Authorities said 500 migrants turned up Tuesday, traversing a border crossing at the southern Quebec town of Lacolle. Another 300 people turned up on Wednesday, further taxing already overwhelmed immigration facilities.
On average, "we've gone from 50 (asylum) requests per day to 150. We're overflowing," Quebec's Minister of Immigration, Diversity and Inclusiveness Kathleen Weil said, sounding somewhat stressed.
Nevertheless, she assured listeners on local Quebec radio that the government was coping and was working with federal authorities to get the situation under control.
Authorities said asylum seekers have been crossing the border into Canada since Donald Trump was elected president in the United States, and began making good on his campaign pledges on immigration.
The United States granted Temporary Protection Status (TPS) to an estimated 60,000 Haitian nationals after the January 2010 earthquake which killed more than 200,000 people.
With many of those visas set to expire in January, increasing numbers of migrants have been arriving in Canada, fearful the Trump administration could send them packing.

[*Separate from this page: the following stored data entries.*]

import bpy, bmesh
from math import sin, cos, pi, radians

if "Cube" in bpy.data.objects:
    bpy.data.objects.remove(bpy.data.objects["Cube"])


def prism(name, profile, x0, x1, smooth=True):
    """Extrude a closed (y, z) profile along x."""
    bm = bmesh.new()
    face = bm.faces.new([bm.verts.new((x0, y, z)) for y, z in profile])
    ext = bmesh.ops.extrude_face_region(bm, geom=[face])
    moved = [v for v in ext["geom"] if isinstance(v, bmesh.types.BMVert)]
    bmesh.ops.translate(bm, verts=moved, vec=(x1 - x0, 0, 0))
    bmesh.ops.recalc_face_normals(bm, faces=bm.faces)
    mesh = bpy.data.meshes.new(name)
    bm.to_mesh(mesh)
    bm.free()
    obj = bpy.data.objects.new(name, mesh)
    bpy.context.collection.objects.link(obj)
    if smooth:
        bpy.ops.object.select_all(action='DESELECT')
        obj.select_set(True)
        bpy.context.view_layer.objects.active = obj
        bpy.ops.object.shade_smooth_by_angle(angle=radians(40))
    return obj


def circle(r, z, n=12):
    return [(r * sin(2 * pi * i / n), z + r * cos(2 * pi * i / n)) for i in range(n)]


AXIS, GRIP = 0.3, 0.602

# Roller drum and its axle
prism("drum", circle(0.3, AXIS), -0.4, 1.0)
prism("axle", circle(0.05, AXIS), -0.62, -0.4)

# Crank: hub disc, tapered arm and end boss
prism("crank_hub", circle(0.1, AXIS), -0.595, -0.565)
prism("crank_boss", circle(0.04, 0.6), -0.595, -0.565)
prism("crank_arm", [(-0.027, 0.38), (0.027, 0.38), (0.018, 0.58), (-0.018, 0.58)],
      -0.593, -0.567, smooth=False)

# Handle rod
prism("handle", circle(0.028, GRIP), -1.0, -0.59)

Warm, hospital weather, and an approaching visa deadline, are believed to be responsible for a huge increase in arrivals.

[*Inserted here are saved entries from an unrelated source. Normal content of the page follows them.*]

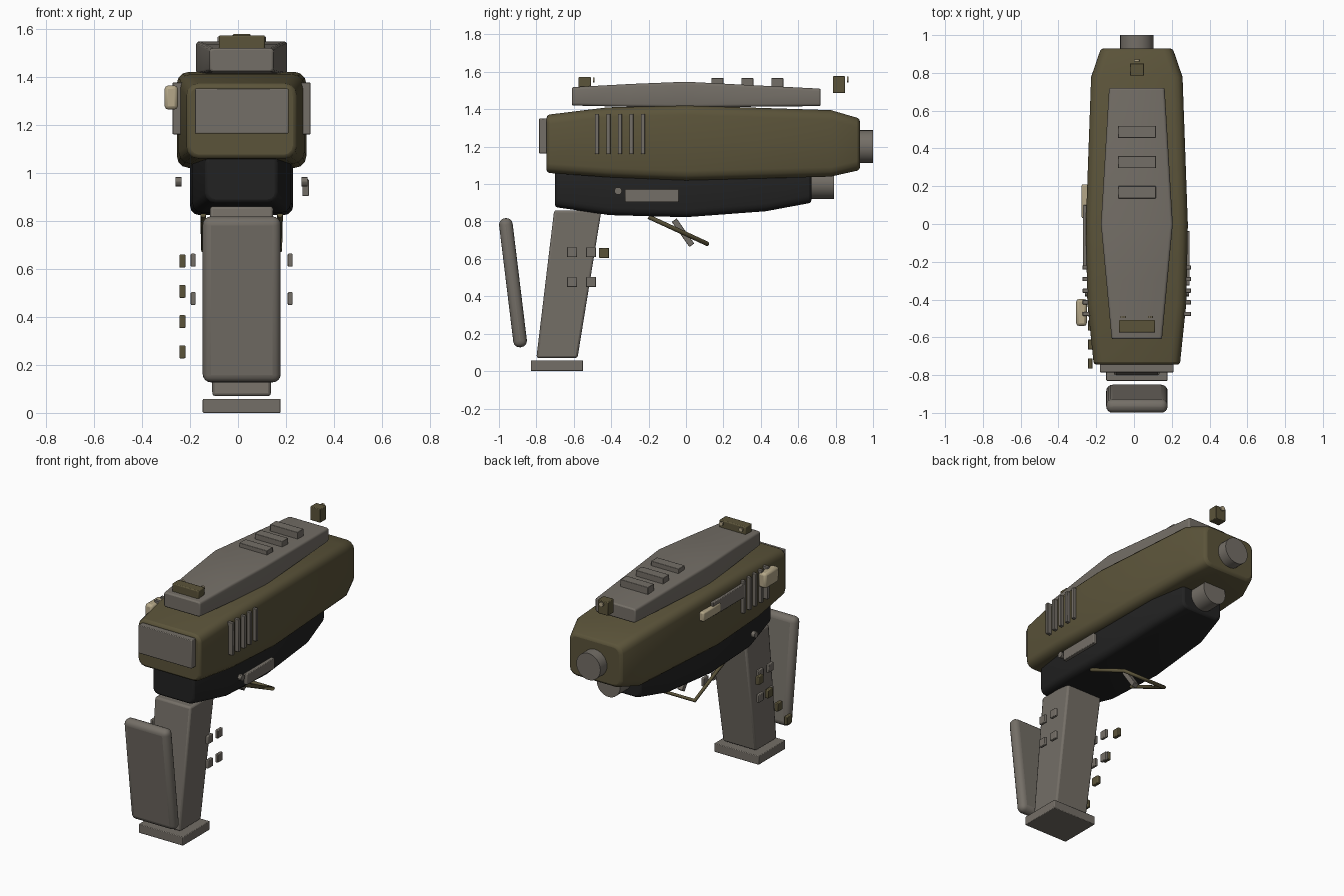
import bpy, bmesh, math
from mathutils import Vector, Matrix

if "Cube" in bpy.data.objects:
    bpy.data.objects.remove(bpy.data.objects["Cube"])

CX = 0.015  # centre plane of the main parts


def material(name, rgb):
    m = bpy.data.materials.new(name)
    m.diffuse_color = (*rgb, 1)
    m.use_nodes = True
    m.node_tree.nodes["Principled BSDF"].inputs["Base Color"].default_value = m.diffuse_color
    return m


OLIVE = material("olive", (0.105, 0.088, 0.042))
GREY = material("warm grey", (0.175, 0.158, 0.135))
BLACK = material("black", (0.016, 0.016, 0.016))
BEIGE = material("beige", (0.46, 0.39, 0.25))


def finish(name, bm, mat, bevel=0.0, segments=2):
    bmesh.ops.recalc_face_normals(bm, faces=bm.faces)
    me = bpy.data.meshes.new(name)
    bm.to_mesh(me)
    bm.free()
    me.materials.append(mat)
    ob = bpy.data.objects.new(name, me)
    bpy.context.collection.objects.link(ob)
    if bevel:
        mod = ob.modifiers.new("soft_edges", "BEVEL")
        mod.width, mod.segments = bevel, segments
        mod.limit_method, mod.angle_limit = "ANGLE", math.radians(40)
    bpy.ops.object.select_all(action="DESELECT")
    ob.select_set(True)
    bpy.context.view_layer.objects.active = ob
    bpy.ops.object.shade_smooth_by_angle(angle=math.radians(30))
    return ob


def box(name, x, y, z, mat, bevel=0.0, segments=2, tilt=0.0):
    """Box from (min, max) ranges, optionally tilted about x."""
    bm = bmesh.new()
    size = [r[1] - r[0] for r in (x, y, z)]
    mid = [(r[0] + r[1]) / 2 for r in (x, y, z)]
    mat4 = Matrix.Translation(mid) @ Matrix.Rotation(tilt, 4, "X") @ Matrix.Diagonal((*size, 1))
    bmesh.ops.create_cube(bm, size=1, matrix=mat4)
    return finish(name, bm, mat, bevel, segments)


def loft(name, sections, mat, chamfer, bevel):
    """Rectangular sections (y, half width, z low, z high) joined along y."""
    bm = bmesh.new()
    rings = [[bm.verts.new((CX + sx * w, y, z)) for sx, z in
              ((-1, lo), (1, lo), (1, hi), (-1, hi))] for y, w, lo, hi in sections]
    for a, b in zip(rings, rings[1:]):
        for i in range(4):
            j = (i + 1) % 4
            bm.faces.new((a[i], a[j], b[j], b[i]))
    bm.faces.new(rings[0])
    bm.faces.new(rings[-1])
    bmesh.ops.recalc_face_normals(bm, faces=bm.faces)
    # round the long edges
    long_edges = [e for e in bm.edges if abs(e.verts[0].co.y - e.verts[1].co.y) > 0.01]
    bmesh.ops.bevel(bm, geom=long_edges, offset=chamfer, segments=3, profile=0.5,
                    affect="EDGES", clamp_overlap=True)
    return finish(name, bm, mat, bevel)


def rod(name, a, b, r, mat, sides=32):
    a, b = Vector(a), Vector(b)
    bm = bmesh.new()
    rot = (b - a).to_track_quat("Z", "Y").to_matrix().to_4x4()
    bmesh.ops.create_cone(bm, cap_ends=True, segments=sides, radius1=r, radius2=r,
                          depth=(b - a).length, matrix=Matrix.Translation((a + b) / 2) @ rot)
    return finish(name, bm, mat)


# main bodies
loft("upper_body", [(-0.745, 0.228, 1.06, 1.37), (-0.42, 0.262, 1.037, 1.41),
                    (0.0, 0.27, 1.02, 1.42), (0.78, 0.242, 1.04, 1.395),
                    (0.93, 0.19, 1.075, 1.35)], OLIVE, 0.05, 0.015)
loft("lower_frame", [(-0.70, 0.15, 0.877, 1.08), (-0.41, 0.205, 0.834, 1.08),
                     (0.0, 0.215, 0.823, 1.08), (0.43, 0.20, 0.855, 1.08),
                     (0.67, 0.15, 0.90, 1.08)], BLACK, 0.04, 0.012)
loft("top_rail", [(-0.61, 0.133, 1.42, 1.518), (-0.3, 0.162, 1.413, 1.535),
                  (0.0, 0.19, 1.41, 1.547), (0.72, 0.147, 1.417, 1.51)],
     GREY, 0.015, 0.008)
box("rear_plate", (-0.18, 0.21), (-0.785, -0.735), (1.163, 1.35), GREY, 0.004)

# barrels
rod("upper_barrel", (CX, 0.85, 1.2), (CX, 1.0, 1.2), 0.088, GREY)
rod("lower_barrel", (CX, 0.6, 1.005), (CX, 0.79, 1.005), 0.086, GREY)

# ribs on the rail
for i in range(3):
    y = 0.168 + i * 0.16
    box(f"rail_rib_{i + 1}", (-0.085, 0.116), (y - 0.032, y + 0.032), (1.5, 1.567), GREY, 0.003)

# sights and their dots
box("rear_sight", (-0.08, 0.112), (-0.575, -0.508), (1.51, 1.572), OLIVE, 0.006)
box("front_sight", (-0.022, 0.053), (0.785, 0.85), (1.487, 1.577), OLIVE, 0.004)
for side in (-1, 1):
    x = CX + side * 0.072
    rod("rear_sight_dot", (x, -0.498, 1.556), (x, -0.488, 1.556), 0.014, BEIGE, 12)
rod("front_sight_dot", (CX, 0.86, 1.56), (CX, 0.87, 1.56), 0.016, BEIGE, 12)

# side grooves and pins, both sides
for side in (-1, 1):
    for i in range(5):
        y = -0.476 + i * 0.0615
        xs = sorted((CX + side * 0.235, CX + side * 0.287))
        box("side_bar", xs, (y - 0.011, y + 0.011), (1.16, 1.375), GREY, 0.003)
    rod("frame_pin", (CX + side * 0.25, -0.363, 0.963),
        (CX + side * 0.275, -0.363, 0.963), 0.02, GREY, 12)

# controls on the left and the plate on the right
box("safety_block", (-0.306, -0.25), (-0.54, -0.397), (1.263, 1.363), BEIGE, 0.015)
box("slide_plate", (-0.27, -0.235), (-0.24, 0.1), (1.265, 1.355), GREY, 0.004)
box("slide_lever", (-0.277, -0.24), (0.03, 0.21), (1.27, 1.33), BEIGE, 0.008)
box("right_plate", (0.268, 0.295), (-0.326, -0.037), (0.903, 0.973), GREY, 0.004)

# slanted grip
bm = bmesh.new()
low = [bm.verts.new((CX + x, y, 0.07)) for x, y in
       ((-0.122, -0.80), (0.122, -0.80), (0.122, -0.58), (-0.122, -0.58))]
high = [bm.verts.new((CX + x, y, 0.86)) for x, y in
        ((-0.132, -0.705), (0.132, -0.705), (0.132, -0.452), (-0.132, -0.452))]
for i in range(4):
    j = (i + 1) % 4
    bm.faces.new((low[i], low[j], high[j], high[i]))
bm.faces.new(low)
bm.faces.new(high)
finish("grip", bm, GREY, 0.012)
box("grip_base", (-0.147, 0.178), (-0.83, -0.55), (0, 0.058), GREY, 0.004)
box("backstrap", (-0.147, 0.178), (-0.9615, -0.8885), (0.125, 0.82), GREY, 0.034, 4,
    tilt=math.atan2(0.075, 0.615))

# grip studs
for side in (-1, 1):
    for y in (-0.61, -0.508):
        for z in (0.636, 0.476):
            xs = sorted((CX + side * 0.192, CX + side * 0.212))
            box("grip_stud", xs, (y - 0.027, y + 0.027), (z - 0.027, z + 0.027), GREY, 0.004)
for i in range(4):
    y, z = -0.438 - i * 0.1, 0.632 - i * 0.126
    box(f"olive_stud_{i + 1}", (-0.244, -0.219), (y - 0.027, y + 0.027),
        (z - 0.027, z + 0.027), OLIVE, 0.004)

# trigger guard loop
cu = bpy.data.curves.new("trigger_guard", "CURVE")
cu.dimensions = "3D"
cu.bevel_depth, cu.bevel_resolution, cu.use_fill_caps = 0.012, 2, True
path = [(-0.16, -0.2, 0.825), (-0.16, 0.115, 0.68), (0.16, 0.115, 0.68), (0.16, -0.2, 0.825)]
sp = cu.splines.new("POLY")
sp.points.add(3)
for p, (x, y, z) in zip(sp.points, path):
    p.co = (CX + x, y, z, 1)
cu.materials.append(OLIVE)
guard = bpy.data.objects.new("trigger_guard", cu)
bpy.context.collection.objects.link(guard)

# trigger
box("trigger", (CX - 0.018, CX + 0.018), (-0.032, 0.0), (0.658, 0.822), GREY, 0.003,
    tilt=math.radians(35))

Many Haitians in the United States have settled on Quebec and especially, Montreal, home to one of the largest Haitian communities in the world.
"Welcome to Quebec" read the sign a woman from Montreal's Haitian community waved furiously, as she stood behind a barricade separating from the newly arrived migrants, who had just spent their first night in the Olympic stadium.
Authorities have been housing the migrants in university dorms and hotels, but are quickly running out of beds. Dozens of cots were placed in the corridors of Montreal's Olympic Stadium, the main venue for the 1976 Games, to try to make up the shortfall.
"We are in control of the situation," said Quebec's Health Minister Lucie Charlebois, who said officials had tapped every hotel, motel, dorm room and YMCA for emergency lodging.
Officials said they are worried about the academic year fast approaching, when the college dorms that have provided housing for hundreds will no longer be available.
Date created : 2017-08-04